__SOURCE MATERIAL__:
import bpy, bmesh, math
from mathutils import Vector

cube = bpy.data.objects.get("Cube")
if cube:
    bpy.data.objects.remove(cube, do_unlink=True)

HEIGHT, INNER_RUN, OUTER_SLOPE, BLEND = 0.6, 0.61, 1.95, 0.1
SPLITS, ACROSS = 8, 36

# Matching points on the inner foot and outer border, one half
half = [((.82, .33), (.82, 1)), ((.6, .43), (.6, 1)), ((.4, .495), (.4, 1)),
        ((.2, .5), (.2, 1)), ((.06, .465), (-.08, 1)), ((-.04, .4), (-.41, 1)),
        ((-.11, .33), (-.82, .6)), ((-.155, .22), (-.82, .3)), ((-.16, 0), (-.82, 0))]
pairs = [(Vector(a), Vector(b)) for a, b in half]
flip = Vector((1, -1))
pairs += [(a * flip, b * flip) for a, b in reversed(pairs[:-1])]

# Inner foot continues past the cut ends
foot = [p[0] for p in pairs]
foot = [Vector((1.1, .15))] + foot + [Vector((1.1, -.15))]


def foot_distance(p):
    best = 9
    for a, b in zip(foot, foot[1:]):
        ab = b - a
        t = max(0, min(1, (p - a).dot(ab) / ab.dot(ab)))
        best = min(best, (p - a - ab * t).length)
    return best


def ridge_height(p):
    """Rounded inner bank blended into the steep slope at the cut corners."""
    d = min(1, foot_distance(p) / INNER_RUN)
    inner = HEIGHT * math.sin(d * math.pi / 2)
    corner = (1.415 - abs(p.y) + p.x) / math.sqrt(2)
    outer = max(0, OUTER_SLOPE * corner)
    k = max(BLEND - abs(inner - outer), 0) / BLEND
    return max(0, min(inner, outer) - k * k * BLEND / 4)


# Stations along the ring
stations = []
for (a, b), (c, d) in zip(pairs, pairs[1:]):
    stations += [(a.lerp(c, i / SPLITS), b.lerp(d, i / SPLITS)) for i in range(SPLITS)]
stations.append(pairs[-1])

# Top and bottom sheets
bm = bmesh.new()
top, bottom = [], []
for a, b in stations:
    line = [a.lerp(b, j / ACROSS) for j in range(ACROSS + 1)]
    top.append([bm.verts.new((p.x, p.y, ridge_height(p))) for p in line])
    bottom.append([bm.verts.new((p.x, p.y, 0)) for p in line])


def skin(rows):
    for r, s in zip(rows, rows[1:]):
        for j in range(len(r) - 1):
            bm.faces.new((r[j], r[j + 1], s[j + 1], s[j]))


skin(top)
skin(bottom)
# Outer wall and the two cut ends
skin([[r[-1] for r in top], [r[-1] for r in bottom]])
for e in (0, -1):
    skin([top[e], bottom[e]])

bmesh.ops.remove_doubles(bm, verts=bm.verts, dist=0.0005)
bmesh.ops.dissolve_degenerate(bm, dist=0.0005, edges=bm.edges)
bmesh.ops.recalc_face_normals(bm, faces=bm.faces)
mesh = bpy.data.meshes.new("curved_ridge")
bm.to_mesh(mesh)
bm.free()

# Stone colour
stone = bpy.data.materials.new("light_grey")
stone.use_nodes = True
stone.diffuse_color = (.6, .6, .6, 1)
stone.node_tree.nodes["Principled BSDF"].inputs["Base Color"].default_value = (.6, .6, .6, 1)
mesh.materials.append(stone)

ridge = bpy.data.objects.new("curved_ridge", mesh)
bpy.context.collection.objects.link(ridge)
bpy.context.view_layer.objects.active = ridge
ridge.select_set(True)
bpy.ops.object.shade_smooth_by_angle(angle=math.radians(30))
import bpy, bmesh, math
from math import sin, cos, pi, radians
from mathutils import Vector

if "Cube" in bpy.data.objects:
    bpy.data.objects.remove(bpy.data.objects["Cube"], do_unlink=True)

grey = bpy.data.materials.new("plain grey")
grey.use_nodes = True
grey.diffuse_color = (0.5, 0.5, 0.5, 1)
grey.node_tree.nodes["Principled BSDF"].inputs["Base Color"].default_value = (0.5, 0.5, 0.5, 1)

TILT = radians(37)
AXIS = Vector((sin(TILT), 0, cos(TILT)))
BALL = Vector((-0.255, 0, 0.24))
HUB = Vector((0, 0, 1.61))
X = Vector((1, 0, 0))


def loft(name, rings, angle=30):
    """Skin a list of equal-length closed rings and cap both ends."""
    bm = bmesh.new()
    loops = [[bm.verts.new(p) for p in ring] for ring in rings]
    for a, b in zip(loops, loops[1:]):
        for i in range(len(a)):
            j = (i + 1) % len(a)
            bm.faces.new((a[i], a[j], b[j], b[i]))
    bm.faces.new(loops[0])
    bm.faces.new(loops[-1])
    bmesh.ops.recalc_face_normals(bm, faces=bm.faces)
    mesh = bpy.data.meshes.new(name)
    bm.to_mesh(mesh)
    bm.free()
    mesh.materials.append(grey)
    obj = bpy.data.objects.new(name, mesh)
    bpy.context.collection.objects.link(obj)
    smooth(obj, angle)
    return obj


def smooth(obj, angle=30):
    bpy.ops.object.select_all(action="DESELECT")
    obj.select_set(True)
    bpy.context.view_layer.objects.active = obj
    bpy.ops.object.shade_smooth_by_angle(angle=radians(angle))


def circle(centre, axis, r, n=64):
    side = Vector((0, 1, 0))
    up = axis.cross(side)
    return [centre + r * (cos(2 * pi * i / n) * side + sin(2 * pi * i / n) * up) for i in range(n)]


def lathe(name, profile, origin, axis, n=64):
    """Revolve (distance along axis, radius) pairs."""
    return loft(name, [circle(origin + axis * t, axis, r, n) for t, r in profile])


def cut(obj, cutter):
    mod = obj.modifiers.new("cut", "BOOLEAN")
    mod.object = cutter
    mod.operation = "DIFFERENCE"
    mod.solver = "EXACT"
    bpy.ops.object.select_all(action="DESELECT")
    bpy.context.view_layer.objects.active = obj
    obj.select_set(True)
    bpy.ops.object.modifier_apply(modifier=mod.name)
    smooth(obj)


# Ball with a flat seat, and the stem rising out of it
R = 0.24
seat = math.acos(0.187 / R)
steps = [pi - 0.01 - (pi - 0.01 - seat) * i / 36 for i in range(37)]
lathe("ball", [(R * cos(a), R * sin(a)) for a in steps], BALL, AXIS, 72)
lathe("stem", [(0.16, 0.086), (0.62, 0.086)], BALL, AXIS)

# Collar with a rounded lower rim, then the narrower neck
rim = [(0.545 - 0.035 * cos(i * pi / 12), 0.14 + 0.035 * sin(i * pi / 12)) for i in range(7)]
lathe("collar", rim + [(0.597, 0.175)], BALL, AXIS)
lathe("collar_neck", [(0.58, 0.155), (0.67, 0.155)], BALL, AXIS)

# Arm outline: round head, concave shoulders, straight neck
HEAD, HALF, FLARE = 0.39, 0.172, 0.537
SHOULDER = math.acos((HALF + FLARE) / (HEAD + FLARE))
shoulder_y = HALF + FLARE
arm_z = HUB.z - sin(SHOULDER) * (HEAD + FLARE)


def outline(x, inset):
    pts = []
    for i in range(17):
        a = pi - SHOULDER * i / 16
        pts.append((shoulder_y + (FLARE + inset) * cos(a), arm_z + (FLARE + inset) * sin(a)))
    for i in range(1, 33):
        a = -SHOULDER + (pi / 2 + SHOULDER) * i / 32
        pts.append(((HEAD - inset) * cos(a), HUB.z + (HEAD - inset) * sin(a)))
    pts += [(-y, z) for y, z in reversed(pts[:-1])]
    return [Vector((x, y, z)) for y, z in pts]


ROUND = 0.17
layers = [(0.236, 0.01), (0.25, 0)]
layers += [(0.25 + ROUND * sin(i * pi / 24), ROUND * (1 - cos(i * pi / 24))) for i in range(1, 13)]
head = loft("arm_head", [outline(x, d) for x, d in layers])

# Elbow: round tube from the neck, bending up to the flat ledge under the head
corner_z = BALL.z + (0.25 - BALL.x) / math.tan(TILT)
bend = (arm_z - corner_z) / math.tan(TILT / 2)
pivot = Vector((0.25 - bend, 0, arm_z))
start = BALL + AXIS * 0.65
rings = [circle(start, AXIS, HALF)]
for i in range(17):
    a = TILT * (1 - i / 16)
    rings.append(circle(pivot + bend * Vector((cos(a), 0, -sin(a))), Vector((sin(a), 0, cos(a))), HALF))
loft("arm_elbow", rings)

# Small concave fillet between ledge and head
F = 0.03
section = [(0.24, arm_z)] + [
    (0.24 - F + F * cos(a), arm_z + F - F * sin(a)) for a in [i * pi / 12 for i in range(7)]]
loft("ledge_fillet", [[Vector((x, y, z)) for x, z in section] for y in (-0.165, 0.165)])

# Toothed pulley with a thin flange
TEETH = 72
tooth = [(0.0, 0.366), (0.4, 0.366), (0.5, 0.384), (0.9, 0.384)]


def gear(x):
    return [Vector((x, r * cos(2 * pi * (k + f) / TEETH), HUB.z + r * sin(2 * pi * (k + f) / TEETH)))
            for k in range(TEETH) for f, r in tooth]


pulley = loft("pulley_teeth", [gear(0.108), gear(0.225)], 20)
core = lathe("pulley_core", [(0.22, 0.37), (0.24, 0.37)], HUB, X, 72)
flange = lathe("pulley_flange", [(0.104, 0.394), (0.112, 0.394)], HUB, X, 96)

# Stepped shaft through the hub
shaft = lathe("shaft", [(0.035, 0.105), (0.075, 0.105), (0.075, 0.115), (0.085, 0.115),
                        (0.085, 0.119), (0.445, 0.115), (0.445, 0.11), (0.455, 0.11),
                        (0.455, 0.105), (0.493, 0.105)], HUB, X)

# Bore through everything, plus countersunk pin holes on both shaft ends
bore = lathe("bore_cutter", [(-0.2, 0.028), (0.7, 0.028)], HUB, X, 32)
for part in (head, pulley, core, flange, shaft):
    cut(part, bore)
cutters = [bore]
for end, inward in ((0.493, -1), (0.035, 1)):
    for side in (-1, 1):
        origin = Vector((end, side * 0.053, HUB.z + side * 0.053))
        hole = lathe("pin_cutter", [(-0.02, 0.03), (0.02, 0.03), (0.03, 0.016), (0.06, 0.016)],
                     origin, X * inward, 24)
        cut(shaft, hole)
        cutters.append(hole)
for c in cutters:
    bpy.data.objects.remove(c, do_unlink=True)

__DIRECTIONS FOR THIS TASK__: In the listing above, find the line with "bm.faces.new(loops[0])" and the line with "up = axis.cross(side)"; set down exactly those two lines and every line between them, nothing more.

__ANSWER BOX__:
    bm.faces.new(loops[0])
    bm.faces.new(loops[-1])
    bmesh.ops.recalc_face_normals(bm, faces=bm.faces)
    mesh = bpy.data.meshes.new(name)
    bm.to_mesh(mesh)
    bm.free()
    mesh.materials.append(grey)
    obj = bpy.data.objects.new(name, mesh)
    bpy.context.collection.objects.link(obj)
    smooth(obj, angle)
    return obj


def smooth(obj, angle=30):
    bpy.ops.object.select_all(action="DESELECT")
    obj.select_set(True)
    bpy.context.view_layer.objects.active = obj
    bpy.ops.object.shade_smooth_by_angle(angle=radians(angle))


def circle(centre, axis, r, n=64):
    side = Vector((0, 1, 0))
    up = axis.cross(side)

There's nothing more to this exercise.